- [What is being asked]: The answer should be each line from the entries below that has the word "True" in it.

- [Data for this exercise]:
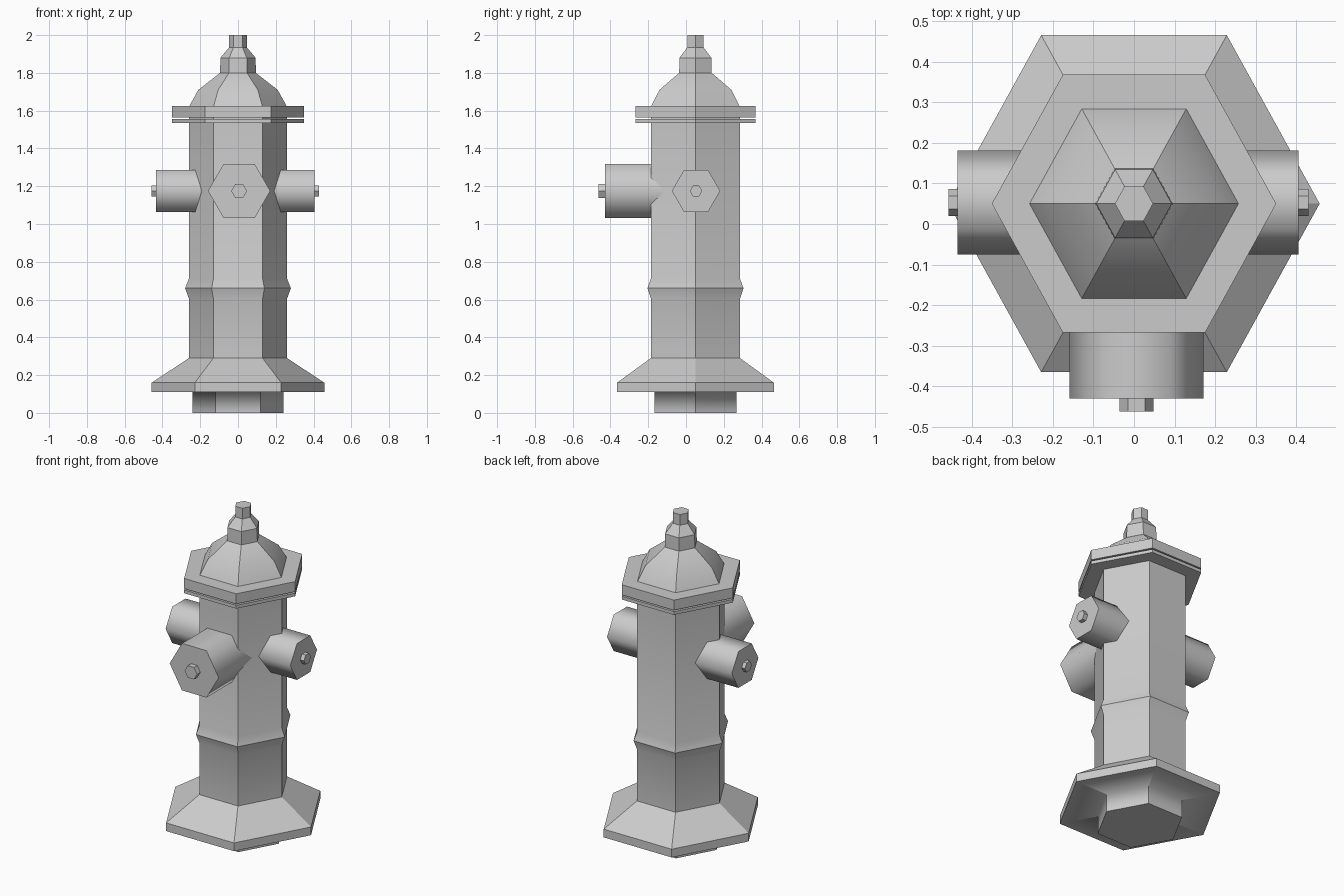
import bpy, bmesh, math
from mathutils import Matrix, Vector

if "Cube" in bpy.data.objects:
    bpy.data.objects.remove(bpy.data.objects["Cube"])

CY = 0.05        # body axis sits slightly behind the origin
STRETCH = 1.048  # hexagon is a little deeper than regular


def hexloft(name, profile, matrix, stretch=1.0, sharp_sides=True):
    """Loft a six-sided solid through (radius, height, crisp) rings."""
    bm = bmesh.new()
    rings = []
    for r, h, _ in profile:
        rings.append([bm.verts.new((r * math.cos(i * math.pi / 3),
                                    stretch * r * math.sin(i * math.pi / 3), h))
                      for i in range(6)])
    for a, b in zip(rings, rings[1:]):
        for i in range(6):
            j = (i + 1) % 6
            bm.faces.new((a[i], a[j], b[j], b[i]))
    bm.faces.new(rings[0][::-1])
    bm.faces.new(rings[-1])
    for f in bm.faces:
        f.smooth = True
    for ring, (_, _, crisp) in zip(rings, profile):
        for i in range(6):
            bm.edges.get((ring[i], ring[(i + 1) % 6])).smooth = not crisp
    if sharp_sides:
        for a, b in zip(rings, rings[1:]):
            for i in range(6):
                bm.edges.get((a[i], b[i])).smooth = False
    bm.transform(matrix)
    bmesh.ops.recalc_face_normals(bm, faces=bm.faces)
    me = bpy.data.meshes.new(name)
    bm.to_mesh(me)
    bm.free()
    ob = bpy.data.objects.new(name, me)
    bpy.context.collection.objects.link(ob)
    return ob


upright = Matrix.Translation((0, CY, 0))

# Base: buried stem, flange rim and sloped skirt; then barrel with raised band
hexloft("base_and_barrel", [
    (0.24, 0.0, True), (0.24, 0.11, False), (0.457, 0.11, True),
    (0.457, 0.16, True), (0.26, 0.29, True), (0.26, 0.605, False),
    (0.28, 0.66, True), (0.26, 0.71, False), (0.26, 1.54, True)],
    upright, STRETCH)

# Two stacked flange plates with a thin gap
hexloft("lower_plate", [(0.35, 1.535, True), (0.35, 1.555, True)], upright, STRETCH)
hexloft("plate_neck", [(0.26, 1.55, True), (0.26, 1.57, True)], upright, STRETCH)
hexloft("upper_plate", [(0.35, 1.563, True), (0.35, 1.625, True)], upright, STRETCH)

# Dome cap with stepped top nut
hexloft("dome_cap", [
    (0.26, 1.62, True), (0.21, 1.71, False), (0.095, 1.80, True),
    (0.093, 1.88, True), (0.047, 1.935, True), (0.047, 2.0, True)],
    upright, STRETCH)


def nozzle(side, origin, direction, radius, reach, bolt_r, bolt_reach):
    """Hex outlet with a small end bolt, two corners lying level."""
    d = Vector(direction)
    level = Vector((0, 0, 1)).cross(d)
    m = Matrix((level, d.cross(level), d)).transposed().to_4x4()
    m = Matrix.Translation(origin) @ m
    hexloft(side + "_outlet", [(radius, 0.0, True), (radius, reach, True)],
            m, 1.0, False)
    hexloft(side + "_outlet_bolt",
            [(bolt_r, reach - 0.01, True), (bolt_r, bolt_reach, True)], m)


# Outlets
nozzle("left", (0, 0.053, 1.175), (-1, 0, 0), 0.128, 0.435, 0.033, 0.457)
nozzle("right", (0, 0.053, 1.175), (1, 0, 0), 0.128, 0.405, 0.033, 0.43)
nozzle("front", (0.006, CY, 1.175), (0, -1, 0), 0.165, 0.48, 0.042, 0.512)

- [Your solution]:
def hexloft(name, profile, matrix, stretch=1.0, sharp_sides=True):
        f.smooth = True
    (0.24, 0.0, True), (0.24, 0.11, False), (0.457, 0.11, True),
    (0.457, 0.16, True), (0.26, 0.29, True), (0.26, 0.605, False),
    (0.28, 0.66, True), (0.26, 0.71, False), (0.26, 1.54, True)],
hexloft("lower_plate", [(0.35, 1.535, True), (0.35, 1.555, True)], upright, STRETCH)
hexloft("plate_neck", [(0.26, 1.55, True), (0.26, 1.57, True)], upright, STRETCH)
hexloft("upper_plate", [(0.35, 1.563, True), (0.35, 1.625, True)], upright, STRETCH)
    (0.26, 1.62, True), (0.21, 1.71, False), (0.095, 1.80, True),
    (0.093, 1.88, True), (0.047, 1.935, True), (0.047, 2.0, True)],
    hexloft(side + "_outlet", [(radius, 0.0, True), (radius, reach, True)],
            [(bolt_r, reach - 0.01, True), (bolt_r, bolt_reach, True)], m)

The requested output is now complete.